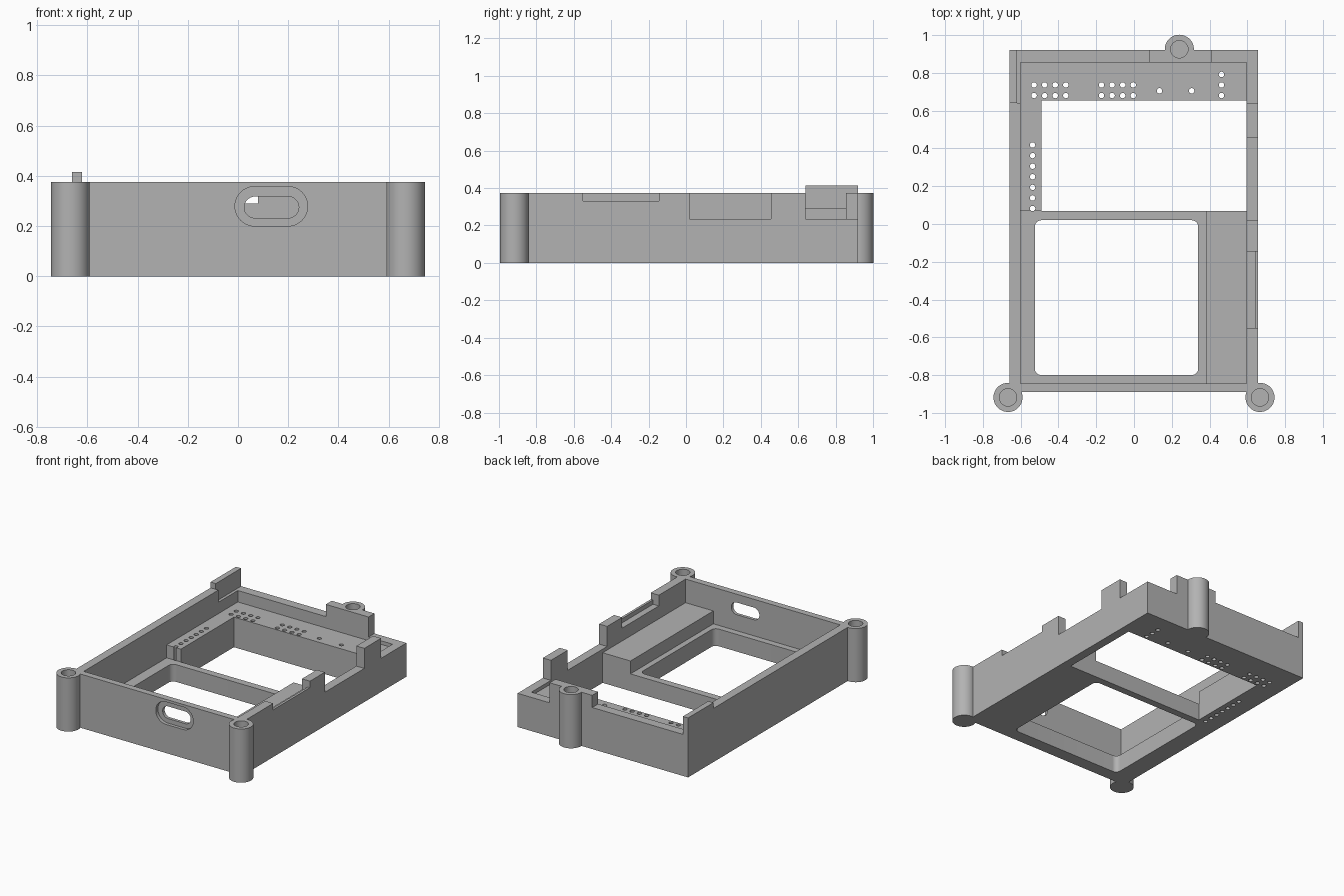
import bpy
import bmesh
import math
from mathutils import Matrix, Vector

cube = bpy.data.objects.get("Cube")
if cube:
    bpy.data.objects.remove(cube, do_unlink=True)

grey = bpy.data.materials.new("mid grey")
grey.use_nodes = True
colour = (0.45, 0.45, 0.45, 1)
grey.diffuse_color = colour
grey.node_tree.nodes["Principled BSDF"].inputs["Base Color"].default_value = colour

WALL_TOP = 0.375
LEDGE = 0.235
DECK = 0.21
FLOOR = 0.12


def finish(bm, name):
    mesh = bpy.data.meshes.new(name)
    bm.to_mesh(mesh)
    bm.free()
    obj = bpy.data.objects.new(name, mesh)
    bpy.context.scene.collection.objects.link(obj)
    mesh.materials.append(grey)
    return obj


def box(name, x, y, z, axis=2, radius=0):
    """Box from ranges; edges along the axis are rounded by radius."""
    lo, hi = Vector((x[0], y[0], z[0])), Vector((x[1], y[1], z[1]))
    bm = bmesh.new()
    place = Matrix.Translation((lo + hi) / 2) @ Matrix.Diagonal((*(hi - lo), 1))
    bmesh.ops.create_cube(bm, size=1, matrix=place)
    if radius:
        edges = [e for e in bm.edges
                 if abs((e.verts[0].co - e.verts[1].co).normalized()[axis]) > 0.9]
        bmesh.ops.bevel(bm, geom=edges, offset=radius, segments=10,
                        profile=0.5, affect='EDGES')
    return finish(bm, name)


def cylinders(name, centres, radius, z, sides):
    bm = bmesh.new()
    for cx, cy in centres:
        bmesh.ops.create_cone(bm, cap_ends=True, segments=sides, radius1=radius,
                              radius2=radius, depth=z[1] - z[0],
                              matrix=Matrix.Translation((cx, cy, sum(z) / 2)))
    return finish(bm, name)


helpers = []


def combine(tool, operation='DIFFERENCE'):
    mod = case.modifiers.new(tool.name, 'BOOLEAN')
    mod.operation = operation
    mod.solver = 'EXACT'
    mod.object = tool
    tool.hide_render = True
    helpers.append(tool)


case = box("case", (-0.66, 0.657), (-0.89, 0.92), (0, 0.415))

# Trim the rim, leaving a raised tab at the back of one side wall
combine(box("rim_trim", (-0.62, 1), (-2, 2), (WALL_TOP, 1)))
combine(box("side_rim_trim", (-1, -0.6), (-2, 0.64), (WALL_TOP, 1)))

# Corner and back screw posts
posts = [(-0.667, -0.918), (0.667, -0.918), (0.24, 0.925)]
combine(cylinders("posts", posts, 0.077, (0, WALL_TOP), 48), 'UNION')

# Interior: deck level, lower front floor and the two openings
combine(box("cavity", (-0.6, 0.595), (-0.845, 0.855), (DECK, 1)))
combine(box("front_well", (-0.6, 0.38), (-0.845, 0.07), (FLOOR, 0.3)))
combine(box("rear_opening", (-0.49, 0.595), (0.07, 0.655), (-1, 1)))
combine(box("front_window", (-0.525, 0.34), (-0.8, 0.02), (-1, 0.3), 2, 0.035))

# Notches in the back and side walls
combine(box("back_low_rim", (-0.62, 0.08), (0.64, 2), (0.29, 1)))
combine(box("back_corner_rim", (0.41, 1), (0.64, 2), (LEDGE, 1)))
combine(box("side_deep_notch", (0.5, 1), (0.02, 0.455), (LEDGE, 1)))
combine(box("side_shallow_notch", (0.5, 1), (-0.55, -0.145), (0.33, 1)))
combine(box("side_inner_notch", (0.5, 0.64), (-0.55, -0.145), (0.30, 1)))

# Recessed slot through the front wall
combine(box("slot_recess", (-0.012, 0.277), (-1, -0.867), (0.2, 0.357), 1, 0.078))
combine(box("slot", (0.025, 0.242), (-1, -0.8), (0.232, 0.317), 1, 0.042))

# Screw holes and pin holes
combine(cylinders("screw_holes", posts, 0.046, (0.15, 1), 32))
step = 0.056
pins = [(-0.537, 0.082 + step * i) for i in range(7)]
for start in (-0.529, -0.172):
    pins += [(start + step * i, y) for i in range(4) for y in (0.68, 0.736)]
pins += [(0.463, 0.68 + step * i) for i in range(3)]
pins += [(0.135, 0.705), (0.305, 0.705)]
combine(cylinders("pin_holes", pins, 0.0145, (-0.5, 0.6), 16))

# Apply the cuts and remove the helpers
bpy.context.view_layer.update()
graph = bpy.context.evaluated_depsgraph_get()
result = bpy.data.meshes.new_from_object(case.evaluated_get(graph))
case.modifiers.clear()
case.data = result
for tool in helpers:
    bpy.data.objects.remove(tool, do_unlink=True)
result.materials.clear()
result.materials.append(grey)

bpy.ops.object.select_all(action='DESELECT')
case.select_set(True)
bpy.context.view_layer.objects.active = case
bpy.ops.object.shade_smooth_by_angle(angle=math.radians(30))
########
_The task_
Every entry above needs to be copied exactly, and no pictures go with it.

_Solution_
import bpy
import bmesh
import math
from mathutils import Matrix, Vector

cube = bpy.data.objects.get("Cube")
if cube:
    bpy.data.objects.remove(cube, do_unlink=True)

grey = bpy.data.materials.new("mid grey")
grey.use_nodes = True
colour = (0.45, 0.45, 0.45, 1)
grey.diffuse_color = colour
grey.node_tree.nodes["Principled BSDF"].inputs["Base Color"].default_value = colour

WALL_TOP = 0.375
LEDGE = 0.235
DECK = 0.21
FLOOR = 0.12


def finish(bm, name):
    mesh = bpy.data.meshes.new(name)
    bm.to_mesh(mesh)
    bm.free()
    obj = bpy.data.objects.new(name, mesh)
    bpy.context.scene.collection.objects.link(obj)
    mesh.materials.append(grey)
    return obj


def box(name, x, y, z, axis=2, radius=0):
    """Box from ranges; edges along the axis are rounded by radius."""
    lo, hi = Vector((x[0], y[0], z[0])), Vector((x[1], y[1], z[1]))
    bm = bmesh.new()
    place = Matrix.Translation((lo + hi) / 2) @ Matrix.Diagonal((*(hi - lo), 1))
    bmesh.ops.create_cube(bm, size=1, matrix=place)
    if radius:
        edges = [e for e in bm.edges
                 if abs((e.verts[0].co - e.verts[1].co).normalized()[axis]) > 0.9]
        bmesh.ops.bevel(bm, geom=edges, offset=radius, segments=10,
                        profile=0.5, affect='EDGES')
    return finish(bm, name)


def cylinders(name, centres, radius, z, sides):
    bm = bmesh.new()
    for cx, cy in centres:
        bmesh.ops.create_cone(bm, cap_ends=True, segments=sides, radius1=radius,
                              radius2=radius, depth=z[1] - z[0],
                              matrix=Matrix.Translation((cx, cy, sum(z) / 2)))
    return finish(bm, name)


helpers = []


def combine(tool, operation='DIFFERENCE'):
    mod = case.modifiers.new(tool.name, 'BOOLEAN')
    mod.operation = operation
    mod.solver = 'EXACT'
    mod.object = tool
    tool.hide_render = True
    helpers.append(tool)


case = box("case", (-0.66, 0.657), (-0.89, 0.92), (0, 0.415))

# Trim the rim, leaving a raised tab at the back of one side wall
combine(box("rim_trim", (-0.62, 1), (-2, 2), (WALL_TOP, 1)))
combine(box("side_rim_trim", (-1, -0.6), (-2, 0.64), (WALL_TOP, 1)))

# Corner and back screw posts
posts = [(-0.667, -0.918), (0.667, -0.918), (0.24, 0.925)]
combine(cylinders("posts", posts, 0.077, (0, WALL_TOP), 48), 'UNION')

# Interior: deck level, lower front floor and the two openings
combine(box("cavity", (-0.6, 0.595), (-0.845, 0.855), (DECK, 1)))
combine(box("front_well", (-0.6, 0.38), (-0.845, 0.07), (FLOOR, 0.3)))
combine(box("rear_opening", (-0.49, 0.595), (0.07, 0.655), (-1, 1)))
combine(box("front_window", (-0.525, 0.34), (-0.8, 0.02), (-1, 0.3), 2, 0.035))

# Notches in the back and side walls
combine(box("back_low_rim", (-0.62, 0.08), (0.64, 2), (0.29, 1)))
combine(box("back_corner_rim", (0.41, 1), (0.64, 2), (LEDGE, 1)))
combine(box("side_deep_notch", (0.5, 1), (0.02, 0.455), (LEDGE, 1)))
combine(box("side_shallow_notch", (0.5, 1), (-0.55, -0.145), (0.33, 1)))
combine(box("side_inner_notch", (0.5, 0.64), (-0.55, -0.145), (0.30, 1)))

# Recessed slot through the front wall
combine(box("slot_recess", (-0.012, 0.277), (-1, -0.867), (0.2, 0.357), 1, 0.078))
combine(box("slot", (0.025, 0.242), (-1, -0.8), (0.232, 0.317), 1, 0.042))

# Screw holes and pin holes
combine(cylinders("screw_holes", posts, 0.046, (0.15, 1), 32))
step = 0.056
pins = [(-0.537, 0.082 + step * i) for i in range(7)]
for start in (-0.529, -0.172):
    pins += [(start + step * i, y) for i in range(4) for y in (0.68, 0.736)]
pins += [(0.463, 0.68 + step * i) for i in range(3)]
pins += [(0.135, 0.705), (0.305, 0.705)]
combine(cylinders("pin_holes", pins, 0.0145, (-0.5, 0.6), 16))

# Apply the cuts and remove the helpers
bpy.context.view_layer.update()
graph = bpy.context.evaluated_depsgraph_get()
result = bpy.data.meshes.new_from_object(case.evaluated_get(graph))
case.modifiers.clear()
case.data = result
for tool in helpers:
    bpy.data.objects.remove(tool, do_unlink=True)
result.materials.clear()
result.materials.append(grey)

bpy.ops.object.select_all(action='DESELECT')
case.select_set(True)
bpy.context.view_layer.objects.active = case
bpy.ops.object.shade_smooth_by_angle(angle=math.radians(30))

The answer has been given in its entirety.